**Assigned task**
Hunt through the entries for the word "objects" and copy each line in which it appears.
Content starts
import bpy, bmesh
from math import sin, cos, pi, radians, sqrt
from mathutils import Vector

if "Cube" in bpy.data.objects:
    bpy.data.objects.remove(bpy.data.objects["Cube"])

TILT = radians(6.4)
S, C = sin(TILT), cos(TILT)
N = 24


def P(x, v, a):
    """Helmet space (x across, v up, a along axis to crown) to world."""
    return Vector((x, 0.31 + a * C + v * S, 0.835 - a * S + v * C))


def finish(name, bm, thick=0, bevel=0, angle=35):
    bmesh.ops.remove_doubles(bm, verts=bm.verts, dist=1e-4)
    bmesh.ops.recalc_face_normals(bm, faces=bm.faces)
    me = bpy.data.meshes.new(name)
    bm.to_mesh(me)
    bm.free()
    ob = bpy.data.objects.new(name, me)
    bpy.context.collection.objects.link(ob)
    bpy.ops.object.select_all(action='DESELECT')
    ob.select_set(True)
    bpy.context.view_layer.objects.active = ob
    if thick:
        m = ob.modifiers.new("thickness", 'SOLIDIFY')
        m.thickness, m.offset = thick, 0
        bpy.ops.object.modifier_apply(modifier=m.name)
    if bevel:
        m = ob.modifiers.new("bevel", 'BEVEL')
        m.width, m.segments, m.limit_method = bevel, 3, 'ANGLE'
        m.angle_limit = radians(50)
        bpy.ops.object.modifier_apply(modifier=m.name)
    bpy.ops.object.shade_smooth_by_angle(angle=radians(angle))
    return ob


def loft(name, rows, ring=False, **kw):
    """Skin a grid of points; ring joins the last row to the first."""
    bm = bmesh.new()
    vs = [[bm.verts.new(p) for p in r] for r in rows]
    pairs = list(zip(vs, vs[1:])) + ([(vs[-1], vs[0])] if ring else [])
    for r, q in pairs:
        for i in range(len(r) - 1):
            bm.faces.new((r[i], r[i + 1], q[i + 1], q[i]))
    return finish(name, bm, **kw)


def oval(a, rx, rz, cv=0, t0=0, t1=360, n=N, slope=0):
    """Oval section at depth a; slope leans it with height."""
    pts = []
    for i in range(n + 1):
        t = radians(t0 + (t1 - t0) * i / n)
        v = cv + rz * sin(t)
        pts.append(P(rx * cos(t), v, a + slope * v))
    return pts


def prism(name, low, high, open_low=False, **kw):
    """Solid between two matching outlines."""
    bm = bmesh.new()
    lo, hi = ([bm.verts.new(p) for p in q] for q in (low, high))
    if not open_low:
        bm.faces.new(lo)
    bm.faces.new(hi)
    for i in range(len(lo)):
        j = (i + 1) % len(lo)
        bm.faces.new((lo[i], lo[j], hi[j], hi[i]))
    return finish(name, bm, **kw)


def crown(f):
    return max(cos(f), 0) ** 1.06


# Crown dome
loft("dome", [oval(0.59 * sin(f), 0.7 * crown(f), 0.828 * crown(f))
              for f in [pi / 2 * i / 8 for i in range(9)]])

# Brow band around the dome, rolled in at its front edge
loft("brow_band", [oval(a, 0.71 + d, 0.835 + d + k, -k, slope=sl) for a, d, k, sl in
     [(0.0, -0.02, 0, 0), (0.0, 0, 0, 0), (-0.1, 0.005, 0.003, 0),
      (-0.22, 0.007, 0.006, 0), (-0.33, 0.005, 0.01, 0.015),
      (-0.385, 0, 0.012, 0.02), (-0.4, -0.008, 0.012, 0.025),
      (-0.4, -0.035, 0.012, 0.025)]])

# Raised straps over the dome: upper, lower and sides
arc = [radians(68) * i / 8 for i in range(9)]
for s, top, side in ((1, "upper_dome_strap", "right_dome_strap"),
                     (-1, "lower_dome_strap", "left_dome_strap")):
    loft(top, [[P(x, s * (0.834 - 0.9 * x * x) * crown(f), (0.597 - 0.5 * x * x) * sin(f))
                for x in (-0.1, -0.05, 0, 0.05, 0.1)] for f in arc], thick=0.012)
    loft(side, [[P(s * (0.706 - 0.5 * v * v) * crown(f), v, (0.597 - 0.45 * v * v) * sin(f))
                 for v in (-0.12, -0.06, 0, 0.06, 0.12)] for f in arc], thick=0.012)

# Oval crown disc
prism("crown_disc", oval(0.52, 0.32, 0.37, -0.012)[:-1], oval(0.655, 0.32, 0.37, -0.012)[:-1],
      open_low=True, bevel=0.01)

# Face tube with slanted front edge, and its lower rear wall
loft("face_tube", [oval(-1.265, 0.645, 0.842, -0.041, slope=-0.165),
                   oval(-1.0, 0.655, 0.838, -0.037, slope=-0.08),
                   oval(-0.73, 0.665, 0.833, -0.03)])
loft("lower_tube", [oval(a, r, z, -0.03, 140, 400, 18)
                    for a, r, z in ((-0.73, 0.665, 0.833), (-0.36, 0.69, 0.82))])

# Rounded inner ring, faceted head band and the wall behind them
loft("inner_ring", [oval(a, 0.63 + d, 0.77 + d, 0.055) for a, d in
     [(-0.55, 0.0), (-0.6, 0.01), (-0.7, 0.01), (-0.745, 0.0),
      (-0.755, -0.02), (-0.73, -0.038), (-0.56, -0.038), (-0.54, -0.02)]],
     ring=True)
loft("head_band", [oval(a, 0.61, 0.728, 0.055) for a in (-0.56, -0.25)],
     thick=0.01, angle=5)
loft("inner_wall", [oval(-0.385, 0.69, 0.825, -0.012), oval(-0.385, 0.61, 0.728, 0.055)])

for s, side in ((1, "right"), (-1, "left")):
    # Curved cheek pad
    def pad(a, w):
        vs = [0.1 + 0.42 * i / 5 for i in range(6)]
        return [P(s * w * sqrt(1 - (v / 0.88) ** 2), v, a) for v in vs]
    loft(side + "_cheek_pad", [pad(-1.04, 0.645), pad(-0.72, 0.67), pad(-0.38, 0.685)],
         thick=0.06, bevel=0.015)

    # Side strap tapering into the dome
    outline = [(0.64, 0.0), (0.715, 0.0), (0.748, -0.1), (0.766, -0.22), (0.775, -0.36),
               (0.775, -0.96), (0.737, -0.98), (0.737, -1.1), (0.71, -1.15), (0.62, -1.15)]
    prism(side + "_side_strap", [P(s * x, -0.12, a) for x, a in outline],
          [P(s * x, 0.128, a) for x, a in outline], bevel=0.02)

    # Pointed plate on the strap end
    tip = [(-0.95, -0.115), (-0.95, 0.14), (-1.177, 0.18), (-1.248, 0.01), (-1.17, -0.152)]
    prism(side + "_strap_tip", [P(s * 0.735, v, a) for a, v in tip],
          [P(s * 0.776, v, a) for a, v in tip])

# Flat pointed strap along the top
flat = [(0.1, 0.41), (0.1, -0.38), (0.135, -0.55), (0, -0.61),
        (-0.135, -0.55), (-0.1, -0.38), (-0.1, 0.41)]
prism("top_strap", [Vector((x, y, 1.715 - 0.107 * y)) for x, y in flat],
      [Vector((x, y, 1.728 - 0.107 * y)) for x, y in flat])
Content ends
Content starts
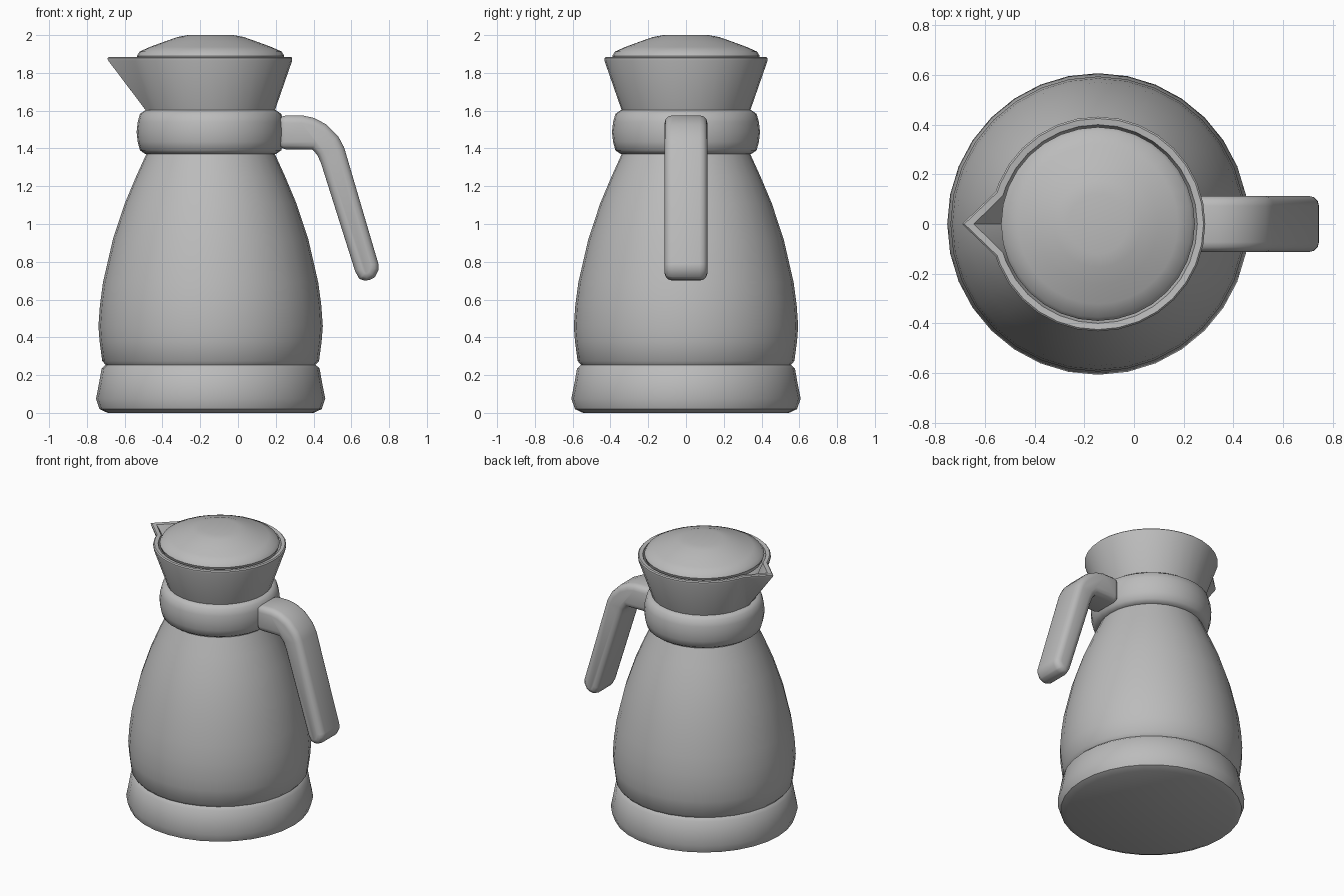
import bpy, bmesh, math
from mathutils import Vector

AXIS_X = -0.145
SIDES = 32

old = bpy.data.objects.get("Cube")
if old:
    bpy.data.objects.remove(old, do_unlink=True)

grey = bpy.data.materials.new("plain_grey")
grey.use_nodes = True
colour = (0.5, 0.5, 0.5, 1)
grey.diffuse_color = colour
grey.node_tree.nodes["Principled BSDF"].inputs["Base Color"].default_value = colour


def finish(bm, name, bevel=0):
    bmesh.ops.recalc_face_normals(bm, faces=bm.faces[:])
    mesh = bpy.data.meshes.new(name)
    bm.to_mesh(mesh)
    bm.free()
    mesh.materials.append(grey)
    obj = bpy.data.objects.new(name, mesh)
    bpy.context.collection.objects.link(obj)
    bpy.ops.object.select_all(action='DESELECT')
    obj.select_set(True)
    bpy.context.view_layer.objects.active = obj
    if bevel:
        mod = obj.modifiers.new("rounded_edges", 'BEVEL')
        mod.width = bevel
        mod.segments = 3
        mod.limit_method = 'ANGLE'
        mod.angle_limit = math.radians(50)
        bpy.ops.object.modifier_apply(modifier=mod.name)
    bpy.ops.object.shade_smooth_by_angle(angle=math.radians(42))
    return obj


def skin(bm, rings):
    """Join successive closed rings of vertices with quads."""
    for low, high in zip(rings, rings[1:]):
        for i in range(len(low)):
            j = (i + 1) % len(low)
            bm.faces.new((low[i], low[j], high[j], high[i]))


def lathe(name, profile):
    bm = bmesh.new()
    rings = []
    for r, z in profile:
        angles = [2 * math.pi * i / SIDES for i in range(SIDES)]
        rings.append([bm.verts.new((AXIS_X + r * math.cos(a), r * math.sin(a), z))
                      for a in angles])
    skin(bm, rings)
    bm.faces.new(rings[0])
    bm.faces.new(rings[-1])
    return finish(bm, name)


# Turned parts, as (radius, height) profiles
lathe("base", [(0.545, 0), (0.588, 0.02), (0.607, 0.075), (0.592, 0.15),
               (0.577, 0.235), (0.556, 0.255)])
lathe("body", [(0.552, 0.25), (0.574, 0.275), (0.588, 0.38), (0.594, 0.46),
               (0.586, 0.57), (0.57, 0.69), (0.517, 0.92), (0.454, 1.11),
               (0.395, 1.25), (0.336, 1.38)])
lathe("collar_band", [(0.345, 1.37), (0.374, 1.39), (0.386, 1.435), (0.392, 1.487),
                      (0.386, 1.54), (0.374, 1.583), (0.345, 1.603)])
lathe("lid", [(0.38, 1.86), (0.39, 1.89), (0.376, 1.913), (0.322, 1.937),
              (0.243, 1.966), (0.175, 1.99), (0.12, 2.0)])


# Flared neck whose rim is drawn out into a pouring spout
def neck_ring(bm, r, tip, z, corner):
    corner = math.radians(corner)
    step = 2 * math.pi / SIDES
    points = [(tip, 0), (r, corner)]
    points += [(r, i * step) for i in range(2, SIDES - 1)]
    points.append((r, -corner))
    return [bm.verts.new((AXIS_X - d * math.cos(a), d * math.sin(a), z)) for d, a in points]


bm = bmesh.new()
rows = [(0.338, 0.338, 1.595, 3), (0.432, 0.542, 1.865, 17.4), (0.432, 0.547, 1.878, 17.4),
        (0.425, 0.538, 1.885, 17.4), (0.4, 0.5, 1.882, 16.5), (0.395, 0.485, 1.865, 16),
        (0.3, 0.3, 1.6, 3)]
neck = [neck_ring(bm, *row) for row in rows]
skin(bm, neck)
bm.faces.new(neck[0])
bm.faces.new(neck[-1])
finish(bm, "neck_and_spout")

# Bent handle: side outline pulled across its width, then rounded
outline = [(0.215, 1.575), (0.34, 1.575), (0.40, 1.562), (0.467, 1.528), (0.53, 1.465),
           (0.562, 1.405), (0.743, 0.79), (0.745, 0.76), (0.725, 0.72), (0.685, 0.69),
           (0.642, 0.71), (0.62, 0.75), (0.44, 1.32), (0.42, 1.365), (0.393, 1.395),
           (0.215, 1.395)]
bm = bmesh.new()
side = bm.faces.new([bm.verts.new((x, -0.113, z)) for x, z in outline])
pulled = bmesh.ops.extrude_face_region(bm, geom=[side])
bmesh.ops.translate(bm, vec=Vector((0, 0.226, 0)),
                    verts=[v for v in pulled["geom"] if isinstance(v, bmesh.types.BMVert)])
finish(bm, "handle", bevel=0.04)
Content ends
**Expected output**
if "Cube" in bpy.data.objects:
    bpy.data.objects.remove(bpy.data.objects["Cube"])
    ob = bpy.data.objects.new(name, me)
    bpy.context.collection.objects.link(ob)
    bpy.context.view_layer.objects.active = ob
old = bpy.data.objects.get("Cube")
    bpy.data.objects.remove(old, do_unlink=True)
    obj = bpy.data.objects.new(name, mesh)
    bpy.context.collection.objects.link(obj)
    bpy.context.view_layer.objects.active = obj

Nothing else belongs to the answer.